(DATA FOR REVIEW)
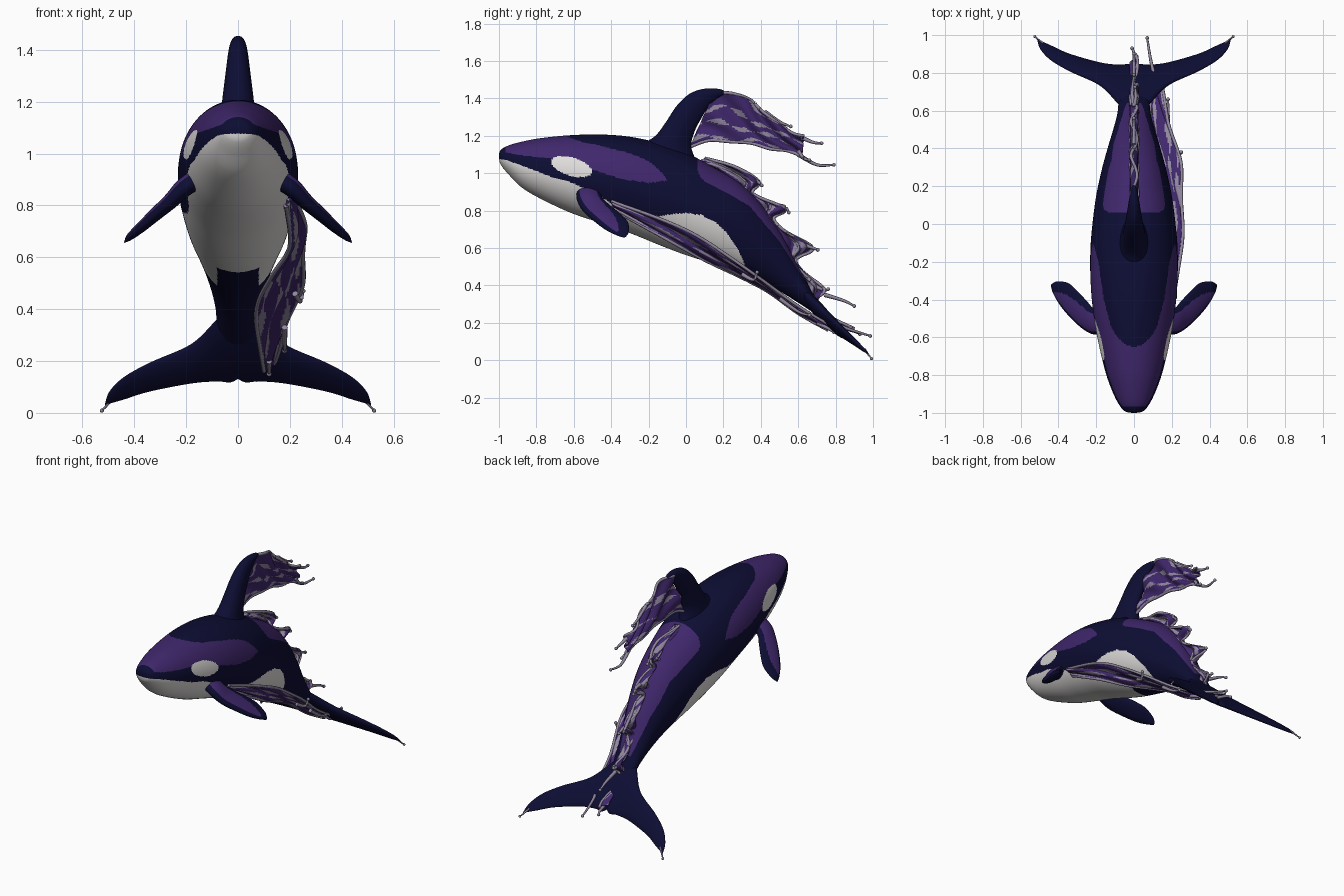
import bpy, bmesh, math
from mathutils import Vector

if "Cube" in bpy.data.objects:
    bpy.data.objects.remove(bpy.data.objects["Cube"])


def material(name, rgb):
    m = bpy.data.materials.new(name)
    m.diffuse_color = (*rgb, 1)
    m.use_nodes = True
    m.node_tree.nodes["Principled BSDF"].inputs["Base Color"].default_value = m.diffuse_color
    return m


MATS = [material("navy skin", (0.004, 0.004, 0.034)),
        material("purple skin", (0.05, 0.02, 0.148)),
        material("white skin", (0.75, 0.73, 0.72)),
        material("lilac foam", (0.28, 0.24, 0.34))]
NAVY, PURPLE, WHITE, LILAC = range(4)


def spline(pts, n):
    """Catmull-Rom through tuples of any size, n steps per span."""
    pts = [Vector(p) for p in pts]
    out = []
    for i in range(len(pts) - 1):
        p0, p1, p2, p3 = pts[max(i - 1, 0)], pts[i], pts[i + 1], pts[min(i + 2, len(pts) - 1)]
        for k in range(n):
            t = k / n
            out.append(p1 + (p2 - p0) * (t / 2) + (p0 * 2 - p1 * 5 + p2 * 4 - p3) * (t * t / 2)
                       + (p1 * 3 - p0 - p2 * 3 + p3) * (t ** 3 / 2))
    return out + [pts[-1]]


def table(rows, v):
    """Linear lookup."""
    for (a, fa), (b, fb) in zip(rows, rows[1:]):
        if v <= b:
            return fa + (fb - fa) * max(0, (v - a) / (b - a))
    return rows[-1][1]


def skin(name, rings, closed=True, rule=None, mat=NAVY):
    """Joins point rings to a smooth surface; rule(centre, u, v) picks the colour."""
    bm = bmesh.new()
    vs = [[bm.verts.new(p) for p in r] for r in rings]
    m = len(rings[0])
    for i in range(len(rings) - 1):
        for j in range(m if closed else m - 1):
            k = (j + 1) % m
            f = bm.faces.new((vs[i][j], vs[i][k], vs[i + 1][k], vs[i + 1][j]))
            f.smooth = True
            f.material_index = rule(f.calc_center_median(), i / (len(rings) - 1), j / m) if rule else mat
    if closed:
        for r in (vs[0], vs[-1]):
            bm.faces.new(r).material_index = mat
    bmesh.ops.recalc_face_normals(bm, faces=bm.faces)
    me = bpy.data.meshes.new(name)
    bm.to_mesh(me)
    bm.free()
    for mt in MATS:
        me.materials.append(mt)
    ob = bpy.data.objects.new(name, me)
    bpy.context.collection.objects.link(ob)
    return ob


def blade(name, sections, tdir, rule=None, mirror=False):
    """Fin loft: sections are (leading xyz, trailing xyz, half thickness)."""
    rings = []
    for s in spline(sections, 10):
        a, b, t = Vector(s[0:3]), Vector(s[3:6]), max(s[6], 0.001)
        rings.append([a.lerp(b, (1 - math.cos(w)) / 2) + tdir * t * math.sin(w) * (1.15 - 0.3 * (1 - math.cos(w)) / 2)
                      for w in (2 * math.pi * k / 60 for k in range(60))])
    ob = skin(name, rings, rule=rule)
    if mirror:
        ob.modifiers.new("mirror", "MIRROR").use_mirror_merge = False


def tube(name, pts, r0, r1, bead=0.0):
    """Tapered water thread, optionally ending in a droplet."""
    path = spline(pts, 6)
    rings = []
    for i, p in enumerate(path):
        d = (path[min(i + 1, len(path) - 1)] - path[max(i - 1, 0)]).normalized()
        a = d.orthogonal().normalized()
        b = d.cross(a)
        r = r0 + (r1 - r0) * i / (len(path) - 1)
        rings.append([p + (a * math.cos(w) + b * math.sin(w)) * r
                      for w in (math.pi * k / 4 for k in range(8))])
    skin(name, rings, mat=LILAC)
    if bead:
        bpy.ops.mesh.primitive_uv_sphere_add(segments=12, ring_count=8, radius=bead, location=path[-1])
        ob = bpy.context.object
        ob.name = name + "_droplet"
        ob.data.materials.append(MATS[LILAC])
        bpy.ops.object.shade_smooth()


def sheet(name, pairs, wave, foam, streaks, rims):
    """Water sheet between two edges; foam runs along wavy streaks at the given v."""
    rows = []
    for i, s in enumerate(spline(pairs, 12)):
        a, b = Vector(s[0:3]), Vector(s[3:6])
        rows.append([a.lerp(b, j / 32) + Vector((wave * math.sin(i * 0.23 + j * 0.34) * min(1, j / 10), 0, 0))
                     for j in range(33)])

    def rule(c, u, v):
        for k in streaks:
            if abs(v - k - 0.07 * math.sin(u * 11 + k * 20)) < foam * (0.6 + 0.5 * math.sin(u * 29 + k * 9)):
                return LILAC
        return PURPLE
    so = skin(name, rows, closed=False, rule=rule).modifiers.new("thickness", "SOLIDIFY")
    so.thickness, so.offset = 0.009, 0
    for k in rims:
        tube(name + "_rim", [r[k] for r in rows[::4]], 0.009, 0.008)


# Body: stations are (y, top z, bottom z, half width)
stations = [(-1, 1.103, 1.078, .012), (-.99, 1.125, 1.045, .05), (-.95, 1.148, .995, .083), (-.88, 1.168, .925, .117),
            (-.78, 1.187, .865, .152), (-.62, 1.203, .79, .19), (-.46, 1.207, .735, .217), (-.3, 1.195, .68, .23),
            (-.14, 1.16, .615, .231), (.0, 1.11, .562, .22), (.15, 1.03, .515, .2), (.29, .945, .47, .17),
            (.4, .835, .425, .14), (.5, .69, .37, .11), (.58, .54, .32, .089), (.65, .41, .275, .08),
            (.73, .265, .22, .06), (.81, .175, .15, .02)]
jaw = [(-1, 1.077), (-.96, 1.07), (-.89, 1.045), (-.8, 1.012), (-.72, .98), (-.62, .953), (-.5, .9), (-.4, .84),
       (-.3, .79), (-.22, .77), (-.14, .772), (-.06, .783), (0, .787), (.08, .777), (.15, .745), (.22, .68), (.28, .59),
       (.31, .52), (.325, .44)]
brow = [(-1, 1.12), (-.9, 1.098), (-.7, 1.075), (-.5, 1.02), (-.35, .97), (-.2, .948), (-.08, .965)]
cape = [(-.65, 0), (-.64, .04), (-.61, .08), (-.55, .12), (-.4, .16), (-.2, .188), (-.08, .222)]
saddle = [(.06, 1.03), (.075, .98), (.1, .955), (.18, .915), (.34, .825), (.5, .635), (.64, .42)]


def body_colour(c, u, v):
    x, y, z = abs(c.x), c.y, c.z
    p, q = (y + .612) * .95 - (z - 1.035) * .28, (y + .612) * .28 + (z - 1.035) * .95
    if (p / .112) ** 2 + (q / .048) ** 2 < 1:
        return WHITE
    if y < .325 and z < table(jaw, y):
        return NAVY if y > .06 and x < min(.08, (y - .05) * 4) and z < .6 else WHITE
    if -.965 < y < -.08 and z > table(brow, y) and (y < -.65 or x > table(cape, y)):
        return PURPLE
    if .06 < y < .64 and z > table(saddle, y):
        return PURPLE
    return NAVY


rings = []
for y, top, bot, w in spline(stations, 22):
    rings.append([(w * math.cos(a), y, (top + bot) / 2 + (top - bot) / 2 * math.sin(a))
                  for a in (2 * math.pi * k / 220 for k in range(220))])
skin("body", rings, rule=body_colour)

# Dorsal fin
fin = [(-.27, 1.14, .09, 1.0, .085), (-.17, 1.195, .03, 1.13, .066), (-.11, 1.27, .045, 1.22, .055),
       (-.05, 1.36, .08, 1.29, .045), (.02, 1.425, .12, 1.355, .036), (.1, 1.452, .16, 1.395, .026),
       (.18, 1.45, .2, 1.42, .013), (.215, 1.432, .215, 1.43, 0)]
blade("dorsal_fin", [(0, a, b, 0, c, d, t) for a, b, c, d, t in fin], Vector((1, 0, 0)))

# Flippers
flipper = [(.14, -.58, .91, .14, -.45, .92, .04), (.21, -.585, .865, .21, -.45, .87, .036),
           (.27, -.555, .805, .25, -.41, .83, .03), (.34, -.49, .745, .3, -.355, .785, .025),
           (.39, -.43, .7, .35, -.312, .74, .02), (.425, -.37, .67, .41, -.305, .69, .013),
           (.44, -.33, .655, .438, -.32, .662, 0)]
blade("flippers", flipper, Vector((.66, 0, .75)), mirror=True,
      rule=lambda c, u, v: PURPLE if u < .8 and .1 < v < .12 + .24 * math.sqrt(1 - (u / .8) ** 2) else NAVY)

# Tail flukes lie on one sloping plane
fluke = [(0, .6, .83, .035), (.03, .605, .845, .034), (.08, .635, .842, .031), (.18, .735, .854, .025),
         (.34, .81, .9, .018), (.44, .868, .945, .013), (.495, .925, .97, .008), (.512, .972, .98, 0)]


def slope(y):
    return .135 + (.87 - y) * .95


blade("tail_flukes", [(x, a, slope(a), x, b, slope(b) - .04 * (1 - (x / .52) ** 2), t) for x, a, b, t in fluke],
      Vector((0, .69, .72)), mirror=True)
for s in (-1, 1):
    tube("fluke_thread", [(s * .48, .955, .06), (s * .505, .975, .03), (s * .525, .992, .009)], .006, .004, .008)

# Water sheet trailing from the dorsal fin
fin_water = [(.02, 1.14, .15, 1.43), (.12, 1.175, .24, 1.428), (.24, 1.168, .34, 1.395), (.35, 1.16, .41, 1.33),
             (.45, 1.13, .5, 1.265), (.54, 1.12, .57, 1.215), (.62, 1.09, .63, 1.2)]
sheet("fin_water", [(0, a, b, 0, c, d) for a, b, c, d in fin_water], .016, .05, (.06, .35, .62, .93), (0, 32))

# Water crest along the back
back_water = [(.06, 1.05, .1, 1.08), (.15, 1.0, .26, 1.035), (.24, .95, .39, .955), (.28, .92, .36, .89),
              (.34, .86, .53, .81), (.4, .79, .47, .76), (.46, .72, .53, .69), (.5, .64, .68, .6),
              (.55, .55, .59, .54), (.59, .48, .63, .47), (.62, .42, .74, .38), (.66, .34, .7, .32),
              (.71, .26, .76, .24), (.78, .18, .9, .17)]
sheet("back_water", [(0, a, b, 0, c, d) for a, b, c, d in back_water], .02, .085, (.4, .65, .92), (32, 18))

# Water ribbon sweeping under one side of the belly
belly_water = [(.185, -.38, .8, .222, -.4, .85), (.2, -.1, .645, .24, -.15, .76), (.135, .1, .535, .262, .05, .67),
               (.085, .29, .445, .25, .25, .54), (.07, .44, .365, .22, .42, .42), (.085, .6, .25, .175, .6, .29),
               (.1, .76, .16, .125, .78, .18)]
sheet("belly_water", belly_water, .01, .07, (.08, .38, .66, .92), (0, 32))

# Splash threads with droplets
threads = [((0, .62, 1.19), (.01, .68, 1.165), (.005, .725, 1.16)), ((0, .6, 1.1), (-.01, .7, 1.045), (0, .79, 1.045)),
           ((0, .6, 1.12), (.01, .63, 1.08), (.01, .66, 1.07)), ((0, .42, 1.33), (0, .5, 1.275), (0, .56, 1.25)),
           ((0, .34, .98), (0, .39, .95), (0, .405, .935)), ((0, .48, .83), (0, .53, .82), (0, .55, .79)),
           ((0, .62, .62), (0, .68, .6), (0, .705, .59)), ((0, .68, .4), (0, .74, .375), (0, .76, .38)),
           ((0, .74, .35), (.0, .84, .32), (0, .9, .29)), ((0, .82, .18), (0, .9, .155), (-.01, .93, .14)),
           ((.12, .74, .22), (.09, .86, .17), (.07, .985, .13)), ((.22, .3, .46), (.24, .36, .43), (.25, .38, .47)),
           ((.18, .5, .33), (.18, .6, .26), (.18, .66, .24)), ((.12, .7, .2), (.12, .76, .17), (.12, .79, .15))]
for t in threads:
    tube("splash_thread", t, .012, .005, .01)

(WHAT YOU WILL DO)
Give the count of lines in the material containing "sheet". The reply is that number alone.

(EXERCISE SOLUTION)
6